Our aim was to determine how often infants from the Feeding Infants and Toddlers Study (FITS) 2016 used pouches and if those who used pouches were as likely to also consume other forms of fruits and vegetables as those who did not.


FITS is the largest nationally representative cross-sectional dietary survey of children aged 0-47.9 months in the U.S.

For this analysis, a questionnaire and 24-hour dietary recall were used to assess pouch use and fruit and vegetable intake among children aged 6-11.9 months (n=989). A “pouch user” was defined as a child receiving a pouch ≥ 1 time/week reported on the questionnaire. All others were categorized as “non-users.”
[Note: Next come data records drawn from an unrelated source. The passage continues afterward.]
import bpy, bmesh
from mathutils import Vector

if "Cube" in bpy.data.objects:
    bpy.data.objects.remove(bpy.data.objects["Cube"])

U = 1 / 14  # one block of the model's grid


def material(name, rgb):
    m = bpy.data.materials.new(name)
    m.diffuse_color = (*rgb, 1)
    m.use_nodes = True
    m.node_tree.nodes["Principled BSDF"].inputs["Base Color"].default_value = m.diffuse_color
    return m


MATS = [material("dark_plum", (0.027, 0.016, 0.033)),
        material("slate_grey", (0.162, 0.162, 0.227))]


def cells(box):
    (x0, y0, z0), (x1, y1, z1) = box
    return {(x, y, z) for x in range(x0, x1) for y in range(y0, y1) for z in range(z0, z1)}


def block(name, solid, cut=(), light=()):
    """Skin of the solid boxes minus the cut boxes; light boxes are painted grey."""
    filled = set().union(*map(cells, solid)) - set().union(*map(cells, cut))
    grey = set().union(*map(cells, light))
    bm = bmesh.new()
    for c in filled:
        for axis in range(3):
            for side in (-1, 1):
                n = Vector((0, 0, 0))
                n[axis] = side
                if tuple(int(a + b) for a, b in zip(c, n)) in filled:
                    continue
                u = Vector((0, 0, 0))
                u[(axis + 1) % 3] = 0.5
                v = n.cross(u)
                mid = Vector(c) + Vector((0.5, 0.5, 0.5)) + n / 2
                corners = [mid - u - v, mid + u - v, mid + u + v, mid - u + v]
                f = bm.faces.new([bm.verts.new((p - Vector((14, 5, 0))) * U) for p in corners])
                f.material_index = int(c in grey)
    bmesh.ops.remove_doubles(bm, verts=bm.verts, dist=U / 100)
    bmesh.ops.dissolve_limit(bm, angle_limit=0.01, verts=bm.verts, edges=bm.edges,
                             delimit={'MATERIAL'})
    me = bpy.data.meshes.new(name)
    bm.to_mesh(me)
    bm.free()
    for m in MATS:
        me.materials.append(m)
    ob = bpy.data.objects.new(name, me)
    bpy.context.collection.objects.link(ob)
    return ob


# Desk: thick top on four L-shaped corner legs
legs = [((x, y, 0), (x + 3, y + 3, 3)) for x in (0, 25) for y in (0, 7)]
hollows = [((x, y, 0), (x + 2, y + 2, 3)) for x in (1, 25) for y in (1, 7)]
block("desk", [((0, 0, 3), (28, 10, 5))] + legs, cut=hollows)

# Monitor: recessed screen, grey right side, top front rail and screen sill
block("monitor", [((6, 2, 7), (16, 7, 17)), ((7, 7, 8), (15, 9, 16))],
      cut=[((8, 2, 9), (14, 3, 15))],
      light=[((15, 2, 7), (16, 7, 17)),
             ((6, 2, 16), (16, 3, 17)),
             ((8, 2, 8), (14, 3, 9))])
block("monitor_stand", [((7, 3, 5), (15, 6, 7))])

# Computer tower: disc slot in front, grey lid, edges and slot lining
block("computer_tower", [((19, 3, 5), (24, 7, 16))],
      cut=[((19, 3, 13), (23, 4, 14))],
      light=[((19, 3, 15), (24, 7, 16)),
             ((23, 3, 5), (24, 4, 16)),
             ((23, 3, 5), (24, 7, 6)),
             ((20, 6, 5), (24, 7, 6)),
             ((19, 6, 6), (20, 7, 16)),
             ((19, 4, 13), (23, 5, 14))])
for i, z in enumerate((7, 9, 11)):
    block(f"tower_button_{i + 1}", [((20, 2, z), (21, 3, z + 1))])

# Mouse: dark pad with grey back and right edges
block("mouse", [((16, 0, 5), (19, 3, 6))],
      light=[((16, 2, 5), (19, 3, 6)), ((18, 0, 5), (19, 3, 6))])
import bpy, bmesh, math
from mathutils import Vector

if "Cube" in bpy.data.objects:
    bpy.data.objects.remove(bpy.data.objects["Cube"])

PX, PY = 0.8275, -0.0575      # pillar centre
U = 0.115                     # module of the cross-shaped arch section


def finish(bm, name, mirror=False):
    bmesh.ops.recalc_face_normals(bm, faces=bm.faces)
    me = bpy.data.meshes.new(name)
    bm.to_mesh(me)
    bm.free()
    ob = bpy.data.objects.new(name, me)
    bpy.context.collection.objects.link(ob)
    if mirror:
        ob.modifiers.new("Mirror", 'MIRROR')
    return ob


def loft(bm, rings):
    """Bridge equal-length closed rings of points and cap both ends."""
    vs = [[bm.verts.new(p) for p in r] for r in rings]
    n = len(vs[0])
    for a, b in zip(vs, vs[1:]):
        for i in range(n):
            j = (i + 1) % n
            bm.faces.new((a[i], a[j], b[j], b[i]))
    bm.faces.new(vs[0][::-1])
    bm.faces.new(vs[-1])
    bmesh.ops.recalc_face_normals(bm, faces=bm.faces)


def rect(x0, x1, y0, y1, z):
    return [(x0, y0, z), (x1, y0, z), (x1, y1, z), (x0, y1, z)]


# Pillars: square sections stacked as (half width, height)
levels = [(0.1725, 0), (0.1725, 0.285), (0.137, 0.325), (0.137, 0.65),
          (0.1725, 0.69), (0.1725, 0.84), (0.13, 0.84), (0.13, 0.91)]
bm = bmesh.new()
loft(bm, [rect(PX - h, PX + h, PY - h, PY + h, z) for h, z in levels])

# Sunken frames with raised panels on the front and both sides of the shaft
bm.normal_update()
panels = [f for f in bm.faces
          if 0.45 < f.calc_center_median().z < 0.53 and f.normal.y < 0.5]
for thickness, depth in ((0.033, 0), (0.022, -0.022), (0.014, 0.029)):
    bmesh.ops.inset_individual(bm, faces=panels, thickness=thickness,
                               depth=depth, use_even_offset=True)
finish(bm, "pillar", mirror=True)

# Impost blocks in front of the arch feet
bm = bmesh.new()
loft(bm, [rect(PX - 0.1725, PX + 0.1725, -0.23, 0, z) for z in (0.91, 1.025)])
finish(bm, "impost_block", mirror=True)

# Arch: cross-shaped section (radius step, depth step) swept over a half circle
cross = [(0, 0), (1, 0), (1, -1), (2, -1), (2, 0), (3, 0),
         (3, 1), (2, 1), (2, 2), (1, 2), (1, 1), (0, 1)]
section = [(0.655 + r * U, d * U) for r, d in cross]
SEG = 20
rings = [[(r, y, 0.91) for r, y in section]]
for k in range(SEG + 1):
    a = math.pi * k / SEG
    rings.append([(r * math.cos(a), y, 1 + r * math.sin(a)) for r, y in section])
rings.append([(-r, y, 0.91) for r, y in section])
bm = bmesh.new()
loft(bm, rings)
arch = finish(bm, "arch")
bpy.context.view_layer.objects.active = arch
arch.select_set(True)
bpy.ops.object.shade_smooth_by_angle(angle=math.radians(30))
Fruits and vegetables were categorized as “baby food” if it was a commercial or homemade pureed fruit or vegetable or “non-baby food” if it was any other form of fruit or vegetable.

Descriptive statistics were tabulated for frequency of pouch use and percent of pouch users and non-users who consumed baby food and non-baby food fruits and vegetables.


Per the questionnaire, 32% of 6-11.9 month olds were pouch users (n=314) and 68% were non-users (n=675).

5% received food from a pouch daily (n=51), and 4% received food from a pouch more than once per day (n=40).

Per the 24 hour recall, the percentages of pouch users and non-users who consumed baby food fruits (54.3% vs. 50.4%) and vegetables (45% vs. 43.3%) in any packaging were similar.

More pouch users consumed non-baby food fruits and vegetables compared to non-users (54.3% vs. 36.5% and 49.2% vs. 37.4%, respectively).

Frequency of Pouch Consumption Among 6-11.9 Month Olds

frequency of pouch consumption among 6-11.9 month olds

Percentage of 6-11.9 Month Old Pouch Users and Non Users Consuming Fruits and Vegetables

percentage of 6-11.9 month old pouch users and non users consuming fruits and vegetables


Roughly a third of infants are pouch users, but daily use is uncommon.

Pouch users consume fruits and vegetables at least as often as non-users, so pouch use does not appear to limit exposure to other forms of produce.

Because infants who are exposed to baby food pouches are also exposed to other forms of fruits and vegetables, the impact of food pouches on oral motor development in infants is likely to be minimal.